§ What to do
Please return all lines of the data below containing the string "verts".
*** Opening of Provided entries ***
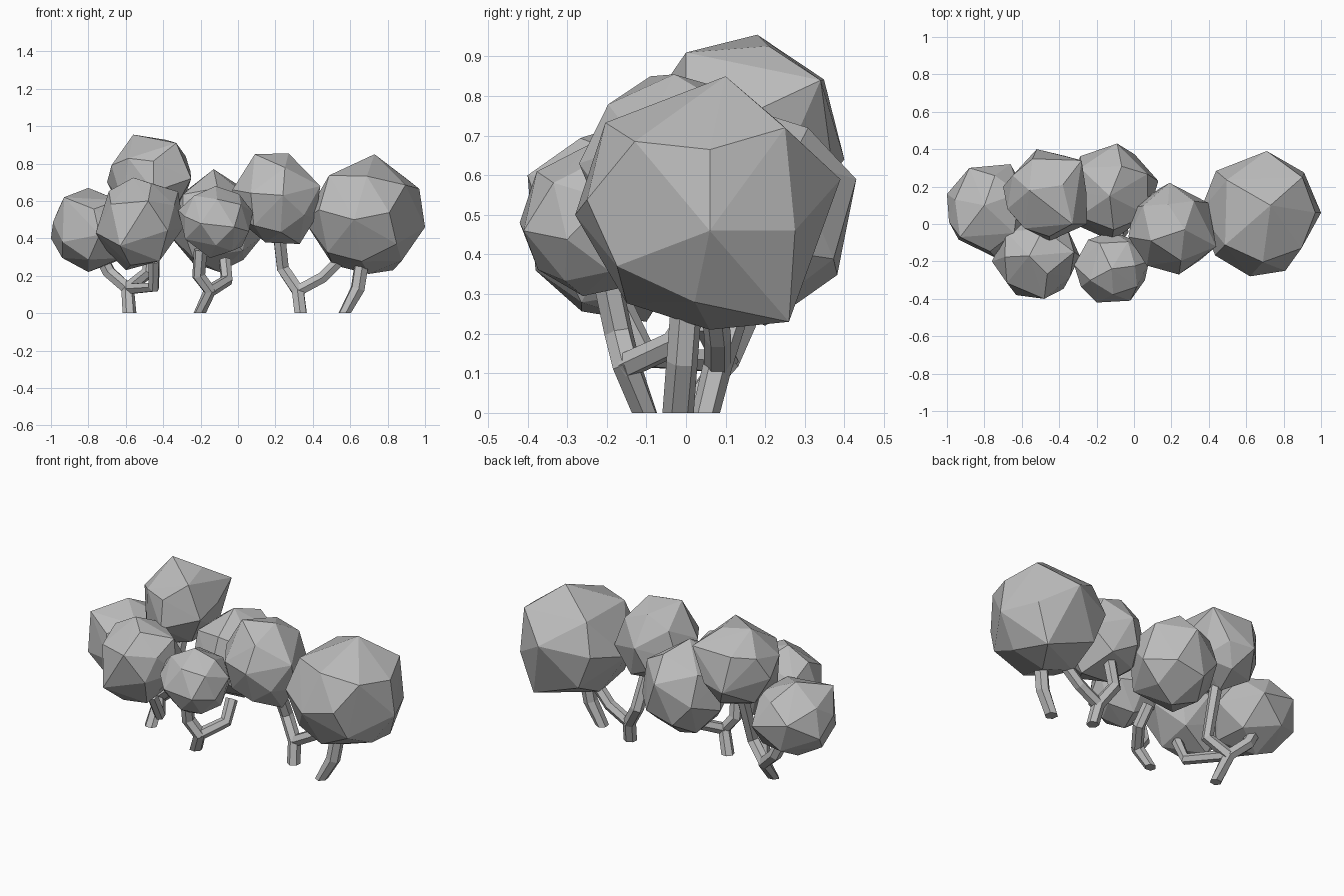
import bpy, bmesh, math
from mathutils import Vector

cube = bpy.data.objects.get("Cube")
if cube:
    bpy.data.objects.remove(cube, do_unlink=True)

grey = bpy.data.materials.new("plain grey")
grey.use_nodes = True
grey.diffuse_color = (0.5, 0.5, 0.5, 1)
grey.node_tree.nodes["Principled BSDF"].inputs["Base Color"].default_value = grey.diffuse_color


def sphere_points(count):
    """Evenly spread unit directions."""
    result = []
    for i in range(count):
        z = 1 - (2 * i + 1) / count
        angle = i * math.pi * (3 - math.sqrt(5))
        ring = math.sqrt(1 - z * z)
        result.append(Vector((ring * math.cos(angle), ring * math.sin(angle), z)))
    return result


def crown(name, corners, gap=0.57):
    """Faceted leaf ball: main corners, with the gaps between them filled on an ellipsoid."""
    low = [min(c[k] for c in corners) for k in range(3)]
    high = [max(c[k] for c in corners) for k in range(3)]
    centre = [(a + b) / 2 for a, b in zip(low, high)]
    half = [(b - a) / 2 for a, b in zip(low, high)]
    points = [Vector([(c[k] - centre[k]) / half[k] for k in range(3)]) for c in corners]
    spots = sphere_points(500)
    while True:
        distances = [min((s - p.normalized()).length for p in points) for s in spots]
        widest = max(distances)
        if widest < gap:
            break
        points.append(spots[distances.index(widest)])
    bm = bmesh.new()
    for p in points:
        bm.verts.new([centre[k] + p[k] * half[k] for k in range(3)])
    bmesh.ops.convex_hull(bm, input=bm.verts[:])
    bmesh.ops.recalc_face_normals(bm, faces=bm.faces[:])
    mesh = bpy.data.meshes.new(name)
    bm.to_mesh(mesh)
    bm.free()
    mesh.materials.append(grey)
    bpy.context.collection.objects.link(bpy.data.objects.new(name, mesh))


def limb(name, path, radius=0.037):
    """Six-sided bent tube along a path."""
    curve = bpy.data.curves.new(name, "CURVE")
    curve.dimensions = "3D"
    curve.bevel_depth = radius
    curve.bevel_resolution = 1
    curve.use_fill_caps = True
    spline = curve.splines.new("POLY")
    spline.points.add(len(path) - 1)
    for point, co in zip(spline.points, path):
        point.co = (*co, 1)
    spline.use_smooth = False
    curve.materials.append(grey)
    obj = bpy.data.objects.new(name, curve)
    bpy.context.collection.objects.link(obj)
    bpy.ops.object.select_all(action="DESELECT")
    obj.select_set(True)
    bpy.context.view_layer.objects.active = obj
    bpy.ops.object.convert(target="MESH")


# Leaf crowns
crown("large_crown", [
    (1, 0.06, 0.46), (0.35, 0.06, 0.5), (0.73, 0.1, 0.85), (0.7, 0.06, 0.21),
    (0.62, -0.28, 0.5), (0.71, 0.39, 0.59), (0.9, 0.25, 0.72), (0.83, 0.26, 0.23)])
crown("middle_crown", [
    (0.44, -0.12, 0.68), (-0.03, -0.07, 0.66), (0.27, -0.03, 0.855), (0.33, -0.05, 0.37),
    (0.24, -0.27, 0.63), (0.19, 0.22, 0.65), (0.09, -0.09, 0.85)])
crown("back_crown", [
    (0.13, 0.23, 0.41), (-0.37, 0.2, 0.42), (-0.13, 0.15, 0.77), (-0.1, 0.2, 0.22),
    (-0.12, -0.09, 0.48), (-0.09, 0.43, 0.59)])
crown("small_front_crown", [
    (0.08, -0.2, 0.54), (-0.32, -0.22, 0.55), (-0.12, -0.24, 0.68), (-0.15, -0.26, 0.295),
    (-0.2, -0.42, 0.48), (-0.02, -0.41, 0.46), (-0.12, -0.04, 0.48)])
crown("wide_front_crown", [
    (-0.29, -0.17, 0.46), (-0.76, -0.2, 0.43), (-0.56, -0.17, 0.725), (-0.6, -0.1, 0.23),
    (-0.48, -0.4, 0.6), (-0.63, -0.38, 0.36), (-0.32, -0.15, 0.65), (-0.5, 0.05, 0.5)])
crown("top_crown", [
    (-0.25, 0, 0.72), (-0.7, 0.2, 0.7), (-0.56, 0.18, 0.955), (-0.48, 0.15, 0.47),
    (-0.45, -0.09, 0.65), (-0.52, 0.4, 0.64), (-0.33, 0, 0.91), (-0.28, 0.34, 0.84)])
crown("end_crown", [
    (-0.53, 0.08, 0.45), (-1, 0.16, 0.4), (-0.8, 0.1, 0.67), (-0.8, 0.08, 0.22),
    (-0.74, -0.18, 0.42), (-0.66, 0.32, 0.45), (-0.93, -0.07, 0.62), (-0.88, 0.3, 0.5)])

# Three-way trunk under the end crowns
fork = (-0.59, 0.1, 0.13)
limb("end_trunk", [(-0.58, 0, 0), fork, (-0.69, 0.14, 0.22), (-0.74, 0.14, 0.32)])
limb("end_front_branch", [fork, (-0.45, -0.1, 0.14), (-0.45, -0.17, 0.28)], 0.032)
limb("end_tall_branch", [fork, (-0.48, 0.05, 0.22), (-0.47, 0.14, 0.52)], 0.036)

# Forked trunk under the small front and back crowns
fork = (-0.15, -0.15, 0.12)
limb("front_trunk", [(-0.205, -0.105, 0), fork, (-0.21, -0.17, 0.2), (-0.2, -0.2, 0.34)])
limb("front_branch", [fork, (-0.06, -0.03, 0.175), (-0.07, 0.04, 0.28)], 0.034)

# Forked trunk under the middle and large crowns
fork = (0.32, 0.08, 0.12)
limb("middle_trunk", [(0.335, 0.05, 0), fork, (0.24, 0.12, 0.24), (0.22, 0.06, 0.42)])
limb("middle_branch", [fork, (0.45, 0.08, 0.19), (0.54, 0.07, 0.28)], 0.034)

# Bent single trunk under the large crown
limb("large_trunk", [(0.57, -0.02, 0), (0.64, -0.01, 0.13), (0.66, 0, 0.26)], 0.04)

# Trim the trunk feet flat on the ground
for obj in bpy.context.collection.objects:
    if obj.name.endswith("_trunk"):
        for v in obj.data.vertices:
            if v.co.z < 0.04:
                v.co.z = 0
*** Close of Provided entries ***
§ Exercise result
        bm.verts.new([centre[k] + p[k] * half[k] for k in range(3)])
    bmesh.ops.convex_hull(bm, input=bm.verts[:])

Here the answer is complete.